Bush: Second U.N. Iraq resolution 'welcomed'
Baghdad's invitation to inspectors a 'charade,' president says
WASHINGTON (CNN) -- U.S. President Bush said he would welcome a second U.N. resolution on Iraq if it served to reinforce the message that the international community is determined to disarm the country's regime.
"It would be welcomed if it is yet another signal that we are intent upon disarming Saddam Hussein," Bush said after meeting at the White House with British Prime Minister Tony Blair.
On an airplane over the Atlantic Ocean as he returned to Britain after a one-day visit to Washington, Blair talked to reporters.
"I believe we will get a second resolution," he said. "It's important that this be resolved as soon as possible. The U.S. has always believed that the current Resolution 1441 provides sufficient authority [to use force against Iraq], but 1441 also clearly implies further discussion."
Earlier, Blair told CNN that he supported getting a second U.N. Security Council resolution before launching military action. (Full story)
Bush dismissed an Iraqi invitation to U.N. inspectors to return for further talks as a "charade."
"The only way that [Saddam] can show that he's truly a peaceful man is to not negotiate with inspectors, it's not to string the inspectors along, but to disarm in front of inspectors," Bush said. (Full story)
Also Friday, U.N. chief weapons inspector Hans Blix said he would be willing to meet with the Iraqi leader "if the Iraqi side were to suggest that."
Iraqi officials have invited Blix and International Atomic Energy Agency Director General Mohamed ElBaradei to visit Baghdad before February 10 to address issues the two raised Monday before the Security Council. (Full story)
Blix and ElBaradei "would like to see some progress first" before going to Iraq for talks, an IAEA spokeswoman said Friday.
The chief inspectors are scheduled to report to the Security Council again February 14.
Powell: War can still be avoided
Meanwhile, U.S. Secretary of State Colin Powell said Friday that a war in Iraq can still be avoided, but the United States must not let fear of a war prevent it from facing the challenge of disarming Iraq. The key, Powell said, is to put maximum diplomatic pressure on Baghdad.

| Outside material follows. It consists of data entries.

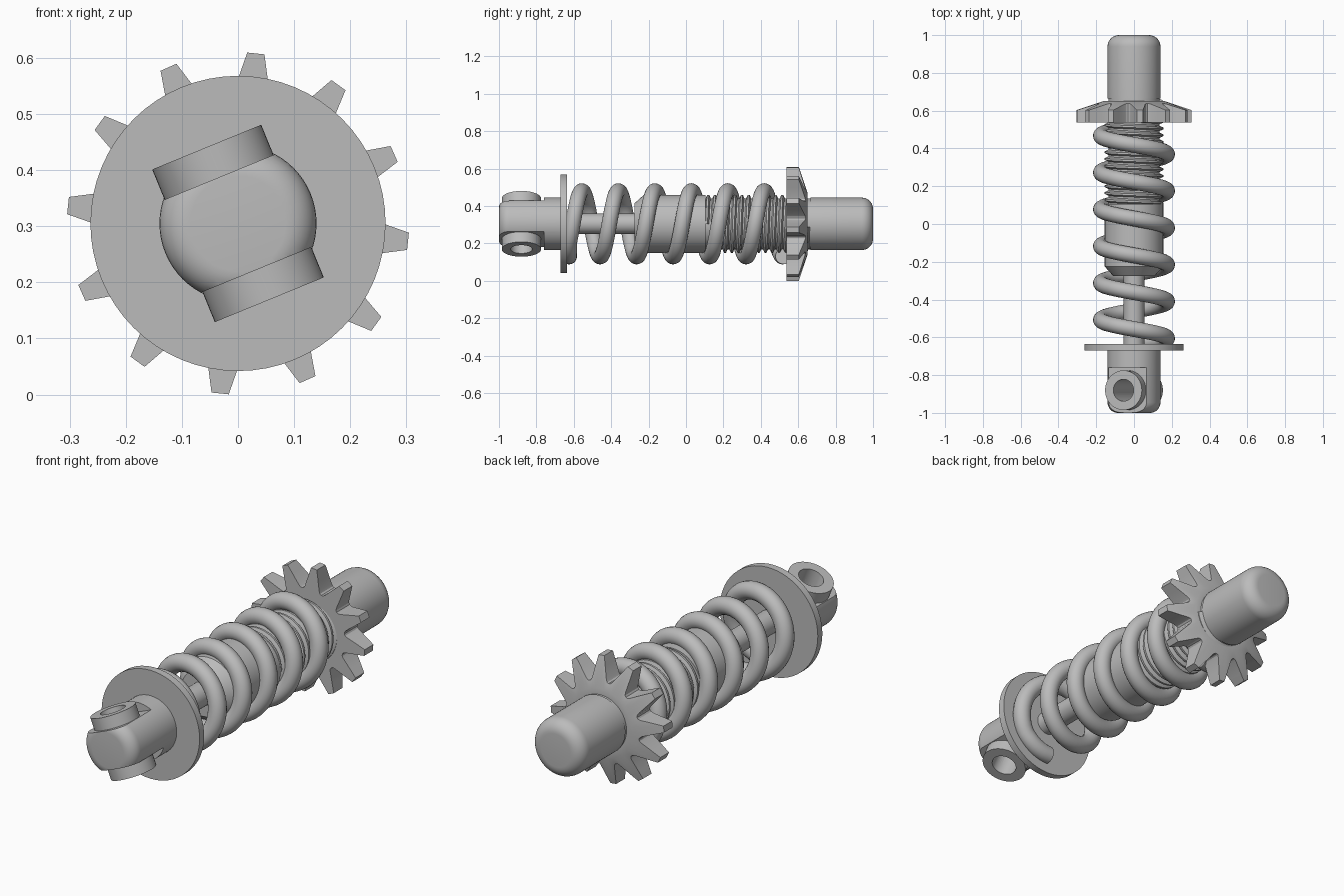
import bpy, bmesh
from math import sin, cos, pi, radians, tau
from mathutils import Matrix, Vector

cube = bpy.data.objects.get("Cube")
if cube:
    bpy.data.objects.remove(cube)

AXIS_Z = 0.305
metal = bpy.data.materials.new("grey metal")
metal.use_nodes = True
GREY = (0.5, 0.5, 0.5, 1)
metal.diffuse_color = GREY
metal.node_tree.nodes["Principled BSDF"].inputs["Base Color"].default_value = GREY


def ring_point(r, a, y):
    return Vector((r * cos(a), y, AXIS_Z + r * sin(a)))


def add_mesh(name, rings, closed=False, caps=False, angle=35):
    """Skin a list of equally long vertex rings into one smooth-shaded object."""
    bm = bmesh.new()
    loops = [[bm.verts.new(p) for p in ring] for ring in rings]
    n = len(loops[0])
    pairs = list(zip(loops, loops[1:])) + ([(loops[-1], loops[0])] if closed else [])
    for a, b in pairs:
        for i in range(n):
            j = (i + 1) % n
            bm.faces.new((a[i], a[j], b[j], b[i]))
    if caps:
        bm.faces.new(loops[0])
        bm.faces.new(loops[-1])
    bmesh.ops.recalc_face_normals(bm, faces=bm.faces)
    mesh = bpy.data.meshes.new(name)
    bm.to_mesh(mesh)
    bm.free()
    mesh.materials.append(metal)
    obj = bpy.data.objects.new(name, mesh)
    bpy.context.collection.objects.link(obj)
    smooth(obj, angle)
    return obj


def smooth(obj, angle=35):
    bpy.ops.object.select_all(action='DESELECT')
    obj.select_set(True)
    bpy.context.view_layer.objects.active = obj
    bpy.ops.object.shade_smooth_by_angle(angle=radians(angle))


def lathe(name, profile, closed=False, sides=64):
    """Turn (y, radius) points about the long axis."""
    rings = [[ring_point(r, tau * i / sides, y) for i in range(sides)] for y, r in profile]
    return add_mesh(name, rings, closed, caps=not closed)


def rounded(y_end, r, fillet, direction):
    """Profile points of a rounded rim, ending at y_end."""
    return [(y_end - direction * fillet * (1 - sin(t * pi / 16)),
             r - fillet * (1 - cos(t * pi / 16))) for t in range(9)]


def cut(obj, cutter):
    mod = obj.modifiers.new("cut", 'BOOLEAN')
    mod.operation = 'DIFFERENCE'
    mod.solver = 'EXACT'
    mod.object = cutter
    bpy.context.view_layer.objects.active = obj
    bpy.ops.object.modifier_apply(modifier=mod.name)
    bpy.data.objects.remove(cutter)


# Mounting eye: rounded stub with two flats and a cross bore
EYE_Y, TILT = -0.88, radians(-22.3)
tilt = Matrix.Translation((0, EYE_Y, AXIS_Z)) @ Matrix.Rotation(TILT, 4, 'Y')
eye = lathe("mounting_eye", [(-0.65, 0.14)] + rounded(-1, 0.14, 0.055, -1))
for side in (1, -1):
    bpy.ops.mesh.primitive_cube_add(size=1)
    box = bpy.context.object
    box.matrix_world = tilt @ Matrix.Translation((0, -0.08, side * 0.189)) @ Matrix.Diagonal((0.6, 0.4, 0.2, 1))
    box.hide_render = True
    cut(eye, box)
bpy.ops.mesh.primitive_cylinder_add(vertices=48, radius=0.058, depth=0.6)
bore = bpy.context.object
bore.matrix_world = tilt
bore.hide_render = True
cut(eye, bore)
smooth(eye)

# Bushings on both flats of the eye
for name, side in (("upper_bushing", 1), ("lower_bushing", -1)):
    section = [(0.105, 0.085), (0.105, 0.147), (0.058, 0.147), (0.058, 0.085)]
    rings = [[tilt @ Vector((r * cos(tau * i / 48), r * sin(tau * i / 48), side * h))
              for i in range(48)] for r, h in section]
    add_mesh(name, rings, closed=True)

# Spring seat, piston rod, damper body and reservoir cap
lathe("spring_seat", [(-0.67, 0.263), (-0.635, 0.263)])
lathe("piston_rod", [(-0.65, 0.055), (-0.25, 0.055)])
lathe("damper_body", [(-0.275, 0.11), (-0.225, 0.155), (0.105, 0.155)])
lathe("thread_core", [(0.09, 0.136), (0.68, 0.136)])
lathe("reservoir_cap", [(0.665, 0.14)] + rounded(1, 0.14, 0.06, 1))

# Helical thread ridge
PITCH, STEPS = 0.036, 48
ridge = []
for i in range(int(0.54 / PITCH * STEPS)):
    a, y = tau * i / STEPS, 0.11 + PITCH * i / STEPS
    ridge.append([ring_point(r, a, y + dy) for r, dy in
                  ((0.13, -0.016), (0.155, -0.005), (0.155, 0.005), (0.13, 0.016))])
add_mesh("thread", ridge, caps=True)

# Coil spring with flattened seat end
COIL_R, WIRE_R, COIL_PITCH = 0.175, 0.042, 0.195
coil = []
for i in range(-12, 278):
    a = tau * i / 48
    y = max(-0.605 + COIL_PITCH * i / 48, -0.625)
    coil.append([ring_point(COIL_R + WIRE_R * cos(t), a, y + WIRE_R * sin(t))
                 for t in (tau * k / 20 for k in range(20))])
add_mesh("coil_spring", coil, caps=True, angle=50)

# Toothed adjuster ring with a conical back
TEETH = 12
tooth = [(0.197, -15), (0.2, -12.5), (0.21, -10.5), (0.263, -5.6), (0.305, -2.9), (0.305, 2.9),
         (0.263, 5.6), (0.21, 10.5), (0.2, 12.5)]
outline = [(r, radians(84 + 30 * k + d)) for k in range(TEETH) for r, d in tooth]
front_y = 0.537
add_mesh("adjuster_ring", [
    [ring_point(0.13, a, front_y) for r, a in outline],
    [ring_point(r, a, front_y) for r, a in outline],
    [ring_point(r, a, 0.603 + 0.33 * (0.305 - r)) for r, a in outline],
    [ring_point(0.165, a, 0.65) for r, a in outline],
    [ring_point(0.13, a, 0.65) for r, a in outline]], closed=True, angle=25)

In a speech to the World Affairs Councils of America, Powell said, "This is a difficult issue for all of us. None of us wants to think about war, and no one wants to think about the unintended consequences of war. There is still an opportunity for war to be avoided."
Powell is scheduled to go before the Security Council on Wednesday to present newly declassified intelligence the Bush administration says shows Iraq has been keeping close tabs on weapons inspectors and racing to sanitize sites before they arrive for inspections.
Also Friday, the Iraqi Foreign Ministry said it reserves the right to send Deputy Prime Minister Tariq Aziz to the Security Council meeting, though it has not made a formal request. The Foreign Ministry said U.N. articles guarantee that the party in dispute may be present for and participate in such discussions.
Russia seeks independent evaluation of U.S. evidence
Russia's Foreign Ministry said Friday it will carefully listen to the evidence Powell presents but that it wants international inspectors to check out the data.
Russian Foreign Minister Igor Ivanov, said at a news conference in Sofia, Bulgaria, "The information that our American colleagues will present must be then given to the international inspectors who must use it in their work and give their corresponding evaluation of it." (Full story)
In Ankara, Turkey's top military and political leaders said Friday that they will ask the nation's parliament to vote on whether to allow U.S. troops on its soil during a war against Iraq -- a hot-button issue in NATO's only Muslim nation.
The United States has been pressing Turkey to allow 40,000 troops in the country. U.S. forces patrolling the "no-fly" zone in northern Iraq use Turkey as an operational hub.
Meanwhile, U.N. weapons inspectors in Iraq resumed their search Friday for signs of a weapons of mass destruction program.
U.N. monitors visited at least four sites, including the State Company for Agricultural Supplies, where the inspectors donned protective clothing as they searched the offices in downtown Baghdad.
CNN.com's Iraq Tracker has further developments in the standoff with Iraq.